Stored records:
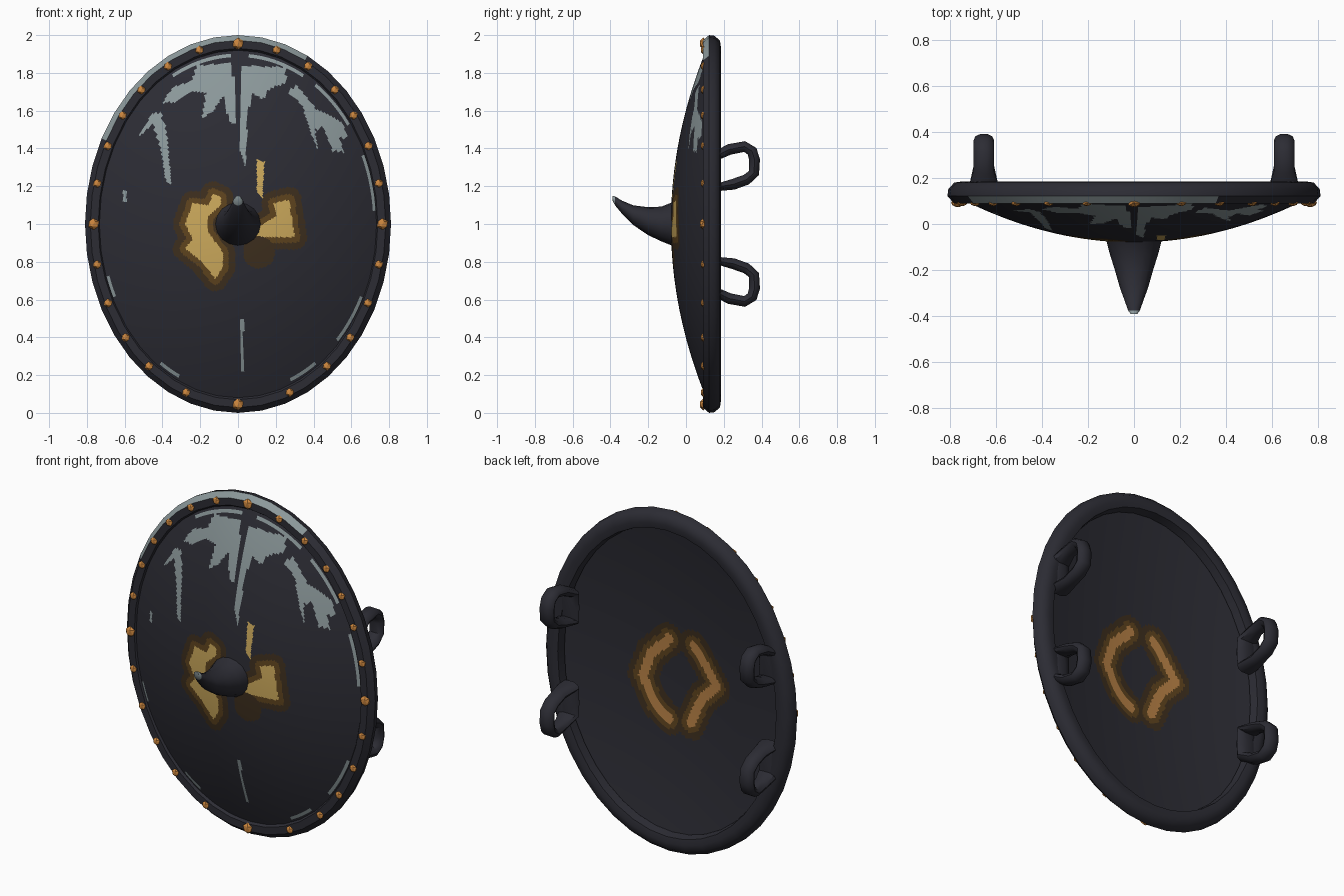
import bpy, bmesh, math
from mathutils import Vector, Matrix

cube = bpy.data.objects.get("Cube")
if cube:
    bpy.data.objects.remove(cube)


def material(name, *rgb):
    lin = [((c / 255 + 0.055) / 1.055) ** 2.4 for c in rgb] + [1]
    mat = bpy.data.materials.new(name)
    mat.diffuse_color = lin
    mat.use_nodes = True
    mat.node_tree.nodes["Principled BSDF"].inputs["Base Color"].default_value = lin
    return mat


DARK = material("dark_metal", 44, 44, 52)
PALE = material("pale_worn_metal", 140, 153, 155)
GOLD = material("gold", 205, 170, 92)
BROWN = material("brown_glow", 95, 68, 30)
UMBER = material("dark_brown_glow", 62, 47, 30)
COPPER = material("copper", 205, 135, 62)
AMBER = material("amber", 185, 130, 70)


def finish(name, bm, mats, rule=None, smooth=True):
    """Turn a bmesh into an object, painting faces by a rule that returns a material."""
    bmesh.ops.recalc_face_normals(bm, faces=bm.faces)
    bm.normal_update()
    if rule:
        for f in bm.faces:
            f.material_index = mats.index(rule(f.calc_center_median(), f.normal))
    mesh = bpy.data.meshes.new(name)
    bm.to_mesh(mesh)
    bm.free()
    for m in mats:
        mesh.materials.append(m)
    obj = bpy.data.objects.new(name, mesh)
    bpy.context.collection.objects.link(obj)
    if smooth:
        bpy.ops.object.select_all(action="DESELECT")
        obj.select_set(True)
        bpy.context.view_layer.objects.active = obj
        bpy.ops.object.shade_smooth_by_angle(angle=math.radians(40))
    return obj


def loft(rings, wrap=False):
    """Skin a row of closed rings; wrap joins last to first, otherwise ends are capped."""
    bm = bmesh.new()
    rows = [[bm.verts.new(p) for p in ring] for ring in rings]
    n = len(rows[0])
    for a, b in zip(rows, rows[1:] + (rows[:1] if wrap else [])):
        for i in range(n):
            j = (i + 1) % n
            bm.faces.new((a[i], a[j], b[j], b[i]))
    if not wrap:
        bm.faces.new(rows[0])
        bm.faces.new(rows[-1])
    return bm


def ellipse(rx, rz, y, n, zc=1.0):
    turns = [math.tau * i / n for i in range(n)]
    return [(rx * math.sin(t), y, zc + rz * math.cos(t)) for t in turns]


def distance(x, z, poly):
    """Distance from a point to a polygon, zero inside it."""
    inside, best = False, 9.0
    for (ax, az), (bx, bz) in zip(poly, poly[1:] + poly[:1]):
        if (az > z) != (bz > z) and x < ax + (z - az) * (bx - ax) / (bz - az):
            inside = not inside
        dx, dz = bx - ax, bz - az
        t = ((x - ax) * dx + (z - az) * dz) / (dx * dx + dz * dz)
        t = max(0, min(1, t))
        best = min(best, math.hypot(x - ax - t * dx, z - az - t * dz))
    return 0.0 if inside else best


def glow(d, core):
    return core if d <= 0 else BROWN if d < 0.03 else UMBER if d < 0.065 else DARK


# Outlines of the worn patches and the gold marks
worn = [
    [(-.40, 1.64), (-.35, 1.72), (-.24, 1.76), (-.22, 1.84), (-.04, 1.85), (-.01, 1.71),
     (-.01, 1.53), (-.05, 1.54), (-.07, 1.69), (-.13, 1.6), (-.19, 1.56), (-.17, 1.69),
     (-.25, 1.7), (-.32, 1.65)],
    [(.01, 1.84), (.25, 1.83), (.26, 1.75), (.17, 1.72), (.13, 1.66), (.07, 1.7),
     (.05, 1.55), (.04, 1.3), (.01, 1.39)],
    [(.26, 1.7), (.31, 1.73), (.36, 1.68), (.41, 1.61), (.55, 1.54), (.58, 1.47), (.54, 1.45),
     (.56, 1.38), (.5, 1.39), (.45, 1.51), (.41, 1.5), (.42, 1.39), (.37, 1.53), (.34, 1.63)],
    [(-.54, 1.45), (-.45, 1.59), (-.41, 1.59), (-.38, 1.5), (-.35, 1.2), (-.38, 1.22),
     (-.41, 1.4), (-.45, 1.53)],
    [(.01, .5), (.03, .5), (.03, .22), (.01, .22)],
    [(-.61, 1.18), (-.59, 1.18), (-.59, 1.11), (-.61, 1.11)],
]
marks = [
    [(-.13, 1.16), (-.09, 1.14), (-.09, 1.1), (-.16, 1.04), (-.16, .96), (-.08, .85), (-.08, .77),
     (-.12, .71), (-.19, .8), (-.28, .87), (-.24, .92), (-.28, 1), (-.24, 1.11), (-.16, 1.1)],
    [(.1, .93), (.3, .93), (.27, 1.13), (.19, 1.11), (.2, 1.04), (.1, .98)],
]
sliver = [(.1, 1.34), (.14, 1.33), (.13, 1.13), (.1, 1.17)]
back_strokes = [
    [(.07, 1.2), (.19, 1.08), (.24, .94), (.16, .79), (.07, .73)],
    [(-.09, 1.2), (-.17, 1.1), (-.24, 1), (-.14, .9), (-.07, .74)],
]
# Start and end angles, clockwise from the top, of worn arcs along the dome's edge
edge_arcs = [(-28, -3), (5, 28), (34, 54), (66, 85), (-116, -108), (-155, -146),
             (146, 158), (116, 134)]


def paint_body(c, normal):
    x, z = c.x, c.z
    near = abs(x) < 0.45 and abs(z - 1) < 0.45
    if normal.y > 0:
        if not near:
            return DARK
        return glow(min(distance(x, z, s + s[-2:0:-1]) for s in back_strokes) - 0.028, AMBER)
    if any(distance(x, z, p) <= 0 for p in worn):
        return PALE
    turn = math.degrees(math.atan2(x / 0.81, z - 1))
    if 0.88 < math.hypot(x / 0.81, z - 1) < 0.905 and any(a < turn < b for a, b in edge_arcs):
        return PALE
    if not near:
        return DARK
    if distance(x, z, sliver) <= 0:
        return GOLD
    if x > 0.03 and math.hypot(x - 0.11, z - 0.85) < 0.085:
        return UMBER
    return glow(min(distance(x, z, p) for p in marks), GOLD)


# Domed body: front surface out to the edge, then the hollow back to the middle
SEG, EDGE = 240, 0.93
front_r = [0.005 + (EDGE - 0.005) * i / 100 for i in range(101)]
back_r = [0.005 + (EDGE - 0.005) * i / 60 for i in range(60, -1, -1)]
rings = [ellipse(0.81 * r, r, -0.08 + 0.19 * (r / EDGE) ** 2, SEG) for r in front_r]
rings += [ellipse(0.81 * r, r, 0.05 + 0.08 * (r / EDGE) ** 2, SEG) for r in back_r]
finish("shield_body", loft(rings), [DARK, PALE, GOLD, BROWN, UMBER, AMBER], paint_body)


# Rim: inward offset and depth swept round the ellipse
def paint_rim(c, normal):
    turn = math.degrees(math.atan2(c.x / 0.81, c.z - 1))
    outer = math.hypot(c.x / 0.81, c.z - 1) > 0.97
    return PALE if outer and c.y < 0.115 and -62 < turn < 24 else DARK


rim = [(0, .122), (.004, .152), (.03, .18), (.065, .185), (.098, .178), (.108, .13),
       (.08, .105), (.07, .09), (.028, .09)]
finish("rim", loft([ellipse(0.81 - o, 1 - o, y, 40) for o, y in rim], True),
       [DARK, PALE], paint_rim)

# Curved horn in the middle, with a worn tip
horn = [(-.04, 1, .13, .13), (-.08, 1, .118, .112), (-.13, 1, .105, .092),
        (-.2, 1.015, .083, .074), (-.28, 1.047, .06, .052), (-.34, 1.09, .038, .034),
        (-.375, 1.122, .026, .024), (-.39, 1.138, .015, .012)]
finish("horn", loft([ellipse(rx, rz, y, 16, zc) for y, zc, rx, rz in horn]), [DARK, PALE],
       lambda c, n: PALE if c.y < -0.37 else DARK)

# Studs round the rim, larger at the four quarters
studs = bmesh.new()
for angle in (0, 15.5, 29, 42, 53, 64.4, 77, 90, 103, 116, 129, 142, 159, 180):
    size = 0.032 if angle % 90 == 0 else 0.024
    for side in ((1,) if angle % 180 == 0 else (1, -1)):
        t = math.radians(angle) * side
        spot = Vector((0.765 * math.sin(t), 0.092, 1 + 0.955 * math.cos(t)))
        bmesh.ops.create_icosphere(studs, subdivisions=1, radius=size,
                                   matrix=Matrix.Translation(spot) @ Matrix.Diagonal((1, .65, 1, 1)))
finish("rim_studs", studs, [COPPER], smooth=False)

# Four strap loops on the back
path = [(.16, .06), (.23, .095), (.31, .11), (.35, .085), (.363, .04), (.36, -.03),
        (.32, -.065), (.25, -.09), (.16, -.105), (.155, -.02)]


def strap(name, side, up):
    rings = []
    for i, (y, z) in enumerate(path):
        before, after = path[i - 1], path[(i + 1) % len(path)]
        along = Vector((after[0] - before[0], after[1] - before[1])).normalized()
        wide = 0.065 if y < 0.2 else 0.045
        ring = []
        for k in range(10):
            t = math.tau * k / 10
            out = 0.03 * math.sin(t)
            ring.append((side * (0.652 + wide * math.cos(t)), y - along.y * out,
                         1 + up * (0.3 + z + along.x * out)))
        rings.append(ring)
    finish(name, loft(rings, True), [DARK])


for side, side_name in ((1, "left"), (-1, "right")):
    for up, up_name in ((1, "upper"), (-1, "lower")):
        strap(f"{up_name}_{side_name}_strap_loop", side, up)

DIRECTIONS. Write out every line in the data that holds the string "rings".

WRITTEN ANSWER.
def loft(rings, wrap=False):
    """Skin a row of closed rings; wrap joins last to first, otherwise ends are capped."""
    rows = [[bm.verts.new(p) for p in ring] for ring in rings]
rings = [ellipse(0.81 * r, r, -0.08 + 0.19 * (r / EDGE) ** 2, SEG) for r in front_r]
rings += [ellipse(0.81 * r, r, 0.05 + 0.08 * (r / EDGE) ** 2, SEG) for r in back_r]
finish("shield_body", loft(rings), [DARK, PALE, GOLD, BROWN, UMBER, AMBER], paint_body)
    rings = []
        rings.append(ring)
    finish(name, loft(rings, True), [DARK])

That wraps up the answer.